Video games have an importance of getting the right score because the score helps you to know what the character is feeling plus imparts that feeling onto you, the player, since you are invested in the action. A suspenseful and epic score can raise the feeling a player gets even more since we all know the hero will win in the end of the movie but that we can fail just as easily as we can succeed when we are playing a game.

This failable state makes the musical score all the more important for a video game. If a player is worked up enough by an ominous score, they can feel the pressure and the victory can feel much more real.

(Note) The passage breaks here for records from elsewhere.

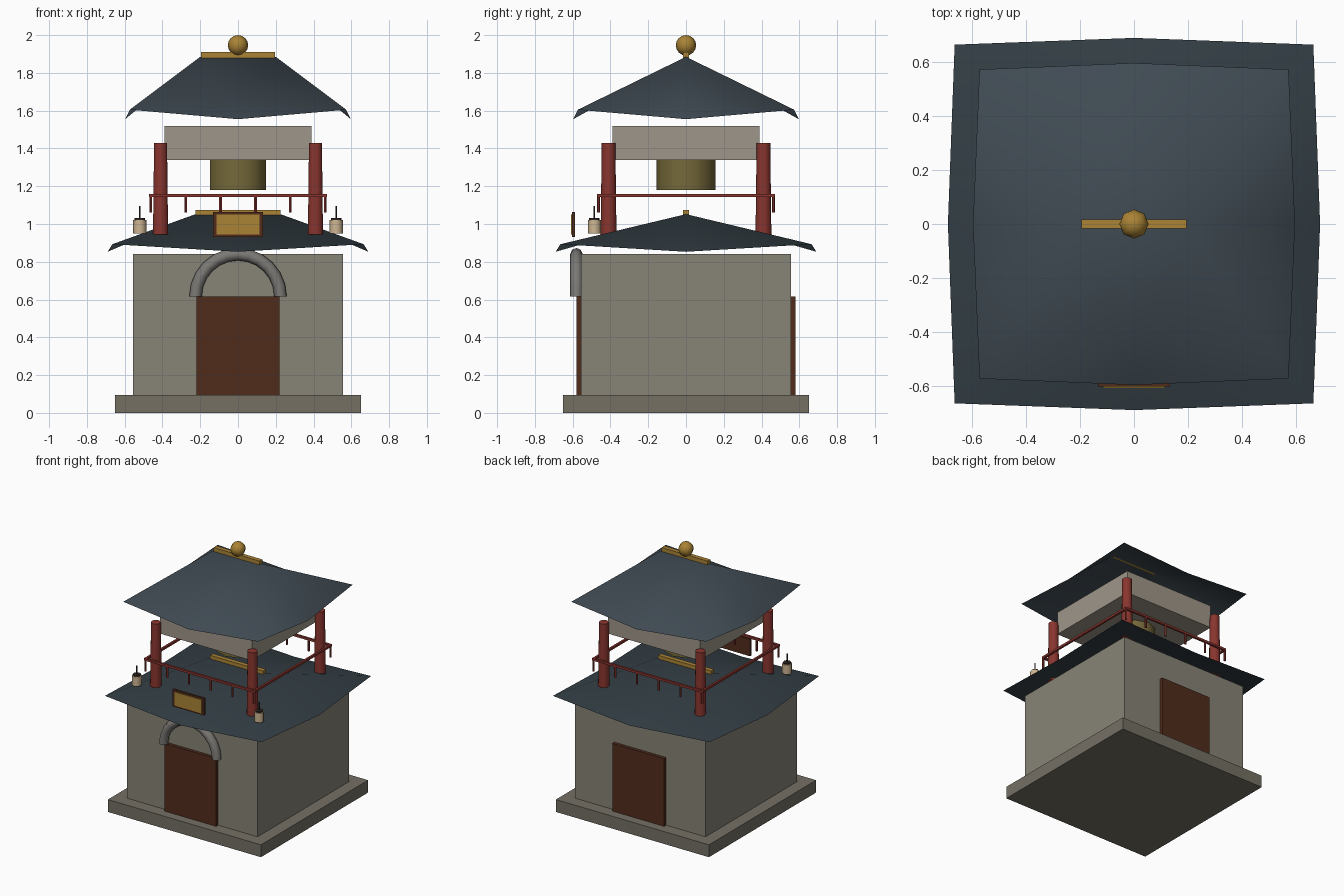
import bpy, bmesh, math
from mathutils import Matrix, Vector

if "Cube" in bpy.data.objects:
    bpy.data.objects.remove(bpy.data.objects["Cube"])


def material(name, r, g, b):
    m = bpy.data.materials.new(name)
    m.diffuse_color = [(c / 255) ** 2.2 for c in (r, g, b)] + [1]
    m.use_nodes = True
    m.node_tree.nodes["Principled BSDF"].inputs["Base Color"].default_value = m.diffuse_color
    return m


STONE = material("stone", 134, 130, 117)
BASE = material("base_stone", 116, 111, 100)
PALE = material("pale_stone", 157, 149, 136)
TRIM = material("arch_stone", 122, 120, 116)
TILE = material("roof_tile", 66, 76, 84)
TILE_LOW = material("lower_roof_tile", 54, 64, 70)
RED = material("red_paint", 136, 56, 50)
WOOD = material("dark_wood", 82, 48, 34)
GOLD = material("gold", 168, 130, 56)
BRONZE = material("bronze", 116, 104, 60)
PAPER = material("lantern_paper", 205, 180, 145)
DARK = material("dark_metal", 50, 42, 38)


def finish(name, bm, mat, smooth=False):
    bmesh.ops.recalc_face_normals(bm, faces=bm.faces)
    me = bpy.data.meshes.new(name)
    bm.to_mesh(me)
    bm.free()
    me.materials.append(mat)
    ob = bpy.data.objects.new(name, me)
    bpy.context.collection.objects.link(ob)
    if smooth:
        bpy.ops.object.select_all(action='DESELECT')
        ob.select_set(True)
        bpy.context.view_layer.objects.active = ob
        bpy.ops.object.shade_smooth_by_angle(angle=math.radians(50))
    return ob


def box(name, lo, hi, mat):
    lo, hi = Vector(lo), Vector(hi)
    bm = bmesh.new()
    bmesh.ops.create_cube(bm, size=1, matrix=Matrix.Translation((lo + hi) / 2)
                          @ Matrix.Diagonal((*(hi - lo), 1)))
    return finish(name, bm, mat)


def cyl(name, x, y, z0, z1, r0, r1, n, mat):
    bm = bmesh.new()
    bmesh.ops.create_cone(bm, cap_ends=True, segments=n, radius1=r0, radius2=r1,
                          depth=z1 - z0, matrix=Matrix.Translation((x, y, (z0 + z1) / 2)))
    return finish(name, bm, mat, True)


def roof(name, ridge, top, corner, corner_z, mid, mid_z, mat):
    """Hipped sheet with upturned corners and bowed eaves."""
    bm = bmesh.new()
    L, R = [bm.verts.new((s * ridge, 0, top)) for s in (-1, 1)]
    ring = []
    for dx, dy in ((-1, -1), (0, -1), (1, -1), (1, 0), (1, 1), (0, 1), (-1, 1), (-1, 0)):
        is_corner = dx and dy
        d, z = (corner, corner_z) if is_corner else (mid, mid_z)
        ring.append(bm.verts.new((dx * d, dy * d, z)))
    owner = [L, R, R, R, R, L, L, L]
    for i in range(8):
        bm.faces.new((owner[i], ring[i], ring[(i + 1) % 8]))
    bm.faces.new((L, ring[1], R))
    bm.faces.new((R, ring[5], L))
    ob = finish(name, bm, mat)
    for p in ob.data.polygons:
        p.use_smooth = True


# Base, lower storey and doors
box("base", (-.65, -.65, 0), (.65, .65, .095), BASE)
box("lower_storey", (-.555, -.555, .095), (.555, .555, .84), STONE)
for side, s in (("front", -1), ("back", 1)):
    box(side + "_door", (-.22, min(s * .55, s * .58), .095),
        (.22, max(s * .55, s * .58), .615), WOOD)

# Half-ring arch over the front door
bm = bmesh.new()
rings = []
for i in range(13):
    a = math.pi * i / 12
    ring = []
    for j in range(8):
        t = math.tau * j / 8
        r = .225 + .033 * math.cos(t)
        ring.append(bm.verts.new((r * math.cos(a), -.58 + .033 * math.sin(t),
                                  .615 + r * math.sin(a))))
    rings.append(ring)
for p, q in zip(rings, rings[1:]):
    for j in range(8):
        bm.faces.new((p[j], p[(j + 1) % 8], q[(j + 1) % 8], q[j]))
bm.faces.new(rings[0])
bm.faces.new(rings[-1])
finish("door_arch", bm, TRIM, True)

# Roofs with ridge beams
roof("lower_roof", .225, 1.052, .665, .893, .69, .853, TILE_LOW)
box("lower_ridge", (-.225, -.017, 1.045), (.225, .017, 1.075), GOLD)
roof("upper_roof", .2, 1.885, .573, 1.605, .597, 1.555, TILE)
box("upper_ridge", (-.195, -.017, 1.88), (.195, .017, 1.91), GOLD)

# Finial
bm = bmesh.new()
bmesh.ops.create_uvsphere(bm, u_segments=8, v_segments=8, radius=.054,
                          matrix=Matrix.Translation((0, 0, 1.946)))
finish("finial", bm, GOLD, True)

# Upper beam block and bell
box("upper_block", (-.39, -.39, 1.34), (.39, .39, 1.52), PALE)
cyl("bell", 0, 0, 1.18, 1.36, .157, .157, 10, BRONZE)

# Pillars, rails and posts
for sx in (-1, 1):
    for sy in (-1, 1):
        cyl("pillar", sx * .41, sy * .41, .945, 1.43, .042, .036, 10, RED)
R = .462
for s in (-1, 1):
    box("long_rail", (-.468, s * R - .008, 1.143), (.468, s * R + .008, 1.16), RED)
    box("side_rail", (s * R - .008, -.468, 1.143), (s * R + .008, .468, 1.16), RED)
    for i in range(6):
        cyl("rail_post", -R + i * R * .4, s * R, 1.06, 1.155, .008, .008, 6, RED)

# Blank plaque
box("plaque_frame", (-.133, -.603, .932), (.133, -.587, 1.063), WOOD)
box("plaque_panel", (-.115, -.609, .945), (.115, -.598, 1.05), GOLD)

# Lanterns at the front corners
for s in (-1, 1):
    cyl("lantern", s * .52, -.485, .95, 1.022, .035, .035, 8, PAPER)
    cyl("lantern_cap", s * .52, -.485, 1.02, 1.032, .028, .028, 8, DARK)
    cyl("lantern_cord", s * .52, -.485, 1.03, 1.095, .004, .004, 6, DARK)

For some examples of how music can change a game, we can look at games like Halo, Legend of Zelda, or The Last of Us. Each of these hold examples of ways music can impact a players emotional feeling for the game.

Halo has many examples of when music is used to raise a player to the next level. Nothing made you feel like you were about to go on a mysterious adventure like hearing those monks chanting. The finales always contain a great score that builds and builds as you move through the level, adding that feeling of escaping an epic wave of destruction.

Legend of Zelda is able to give players a hopeful sense of adventure and nostalgia with the same base song being built upon and slightly modified over and over. They also add music to every zone of every game that fits the aesthetic and emotional feel of the location. Shops have a happy music that is played and that we would feel comfortable around. Meanwhile dark and ominous dungeons such as the shadow temple give us a creepy and horrifying feel.

Meanwhile, The Last of Us tugs at our heartstrings when Joel loses Sarah at the start of the game. The slow and somber notes of the violin and guitar build the feeling of emotion and loss with every note. This scene is able to stay with me as an expecting father due to the intense emotions it gave me the first time I saw it.

While music can raise the suspense of a game, removing music could also result in a more immersive experience. A simulation game with good sound effects but no music can make you feel like you are there while allowing every snapping twig or rustling of leaves to make you wonder what is around you or if some creature is coming. The key when using this approach is to not leave the game with no audio at any point. This is where it sounds more like an incomplete game than an intentional design choice.

Music is one of the most important ways to give a game more depth. While some games get by without any soundtrack, it can help you get a great feel and make a game feel like it’s more than just a game. It can pull you into it and make you feel like you’re on a journey.

10 views0 comments

Recent Posts

See All

Over the past few months, I have been able to put the few spare hours I have a week into the game. These few hours a week over months have resulted in a game that is currently being tested by a few lo